Desert Harvest History: No Place for a Woman?

Deme­ter, God­dess of the Earth, Fer­til­i­ty and Fruits of the Earth, is said to sym­bol­ize all things to do with food har­vest­ing’ or food farm­ing’. It is her sto­ry that inspired the nation­al theme for Women’s His­to­ry Month 2010 Demeter’s Daugh­ters: Women’s har­vest his­to­ry’ and the Nation­al Pio­neer Women’s Hall of Fame con­tri­bu­tion to this com­mem­o­ra­tion – a dis­play enti­tled: Desert Har­vest His­to­ry – No place for a woman?

Pri­ma­ry Indus­try’ in Cen­tral Aus­tralia has tak­en many forms over the years – from wild food har­vest, home­stead and mar­ket gar­den­ing and farm­ing for fam­i­ly sus­te­nance to large com­mer­cial graz­ing and hor­ti­cul­ture busi­ness­es. Tra­di­tion­al Abo­rig­i­nal lifestyles relied on use of the land in its entire­ty for sur­vival; and the pre­dom­i­nant land-use in Cen­tral Aus­tralia con­tin­ues to be large tracts giv­en over to graz­ing.
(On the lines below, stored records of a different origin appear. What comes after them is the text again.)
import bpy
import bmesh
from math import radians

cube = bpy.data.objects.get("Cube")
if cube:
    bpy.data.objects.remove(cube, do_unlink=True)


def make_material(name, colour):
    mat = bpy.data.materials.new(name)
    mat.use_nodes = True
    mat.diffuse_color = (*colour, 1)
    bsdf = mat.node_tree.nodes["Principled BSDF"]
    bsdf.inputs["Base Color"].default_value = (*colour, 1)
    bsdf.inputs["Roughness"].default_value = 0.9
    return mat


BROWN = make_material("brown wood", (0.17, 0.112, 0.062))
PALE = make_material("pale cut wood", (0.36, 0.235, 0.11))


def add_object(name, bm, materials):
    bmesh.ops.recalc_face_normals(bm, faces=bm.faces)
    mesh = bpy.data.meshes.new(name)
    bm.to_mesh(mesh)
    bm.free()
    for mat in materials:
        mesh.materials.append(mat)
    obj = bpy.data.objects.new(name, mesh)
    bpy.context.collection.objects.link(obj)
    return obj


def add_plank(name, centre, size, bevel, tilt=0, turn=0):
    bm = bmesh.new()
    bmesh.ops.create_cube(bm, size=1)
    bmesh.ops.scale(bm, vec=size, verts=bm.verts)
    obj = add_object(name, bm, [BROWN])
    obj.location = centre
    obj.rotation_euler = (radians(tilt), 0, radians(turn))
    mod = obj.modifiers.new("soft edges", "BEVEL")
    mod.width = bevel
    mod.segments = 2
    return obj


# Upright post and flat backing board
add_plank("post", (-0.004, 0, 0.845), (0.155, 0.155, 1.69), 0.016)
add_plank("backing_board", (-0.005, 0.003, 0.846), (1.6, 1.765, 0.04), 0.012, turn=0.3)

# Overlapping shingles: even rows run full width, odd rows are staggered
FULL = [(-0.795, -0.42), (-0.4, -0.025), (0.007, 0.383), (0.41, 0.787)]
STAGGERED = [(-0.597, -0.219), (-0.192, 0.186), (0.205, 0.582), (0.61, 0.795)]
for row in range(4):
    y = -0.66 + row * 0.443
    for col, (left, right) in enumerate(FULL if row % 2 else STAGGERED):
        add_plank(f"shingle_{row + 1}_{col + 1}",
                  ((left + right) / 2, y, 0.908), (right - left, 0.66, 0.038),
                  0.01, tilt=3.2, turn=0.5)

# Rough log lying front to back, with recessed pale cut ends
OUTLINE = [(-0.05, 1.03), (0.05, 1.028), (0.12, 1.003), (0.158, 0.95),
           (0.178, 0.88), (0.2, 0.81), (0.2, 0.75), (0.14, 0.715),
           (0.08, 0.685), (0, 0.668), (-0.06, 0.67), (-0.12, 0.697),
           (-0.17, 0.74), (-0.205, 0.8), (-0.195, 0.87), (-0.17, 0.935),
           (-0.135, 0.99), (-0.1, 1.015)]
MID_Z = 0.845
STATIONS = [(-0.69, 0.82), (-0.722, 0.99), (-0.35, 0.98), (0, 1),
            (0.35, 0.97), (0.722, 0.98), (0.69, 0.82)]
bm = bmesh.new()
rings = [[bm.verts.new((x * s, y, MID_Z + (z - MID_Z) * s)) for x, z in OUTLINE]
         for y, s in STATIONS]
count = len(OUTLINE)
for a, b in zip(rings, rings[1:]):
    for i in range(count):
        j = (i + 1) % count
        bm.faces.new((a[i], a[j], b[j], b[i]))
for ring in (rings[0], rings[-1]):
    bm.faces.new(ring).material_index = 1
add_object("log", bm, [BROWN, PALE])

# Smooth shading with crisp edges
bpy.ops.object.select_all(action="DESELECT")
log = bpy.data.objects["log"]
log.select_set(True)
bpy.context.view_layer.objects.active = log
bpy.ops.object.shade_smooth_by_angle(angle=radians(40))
Adap­ta­tions to the desert envi­ron­ment in the form of niche hor­ti­cul­ture crops and busi­ness enter­pris­es that part­ner food pro­duc­tion are also grow­ing in num­ber and importance.

Lifestyles of all Cen­tral Aus­tralians, Abo­rig­i­nal and more recent set­tlers, have changed over the years. The desert har­vest sto­ries depict­ed in this dis­play reflect this in the way the char­ac­ters, set­tings and cre­ative enter­pris­es have var­ied over time. How­ev­er the end results have a com­mon thread – coun­try once viewed as the dead heart of Aus­tralia’ has giv­en gen­er­ous­ly in the form of a rel­a­tive­ly boun­ti­ful desert harvest.’

Many thanks to vol­un­teer Anne Scher­er for all her hard work on design­ing and devel­op­ing this exhibition.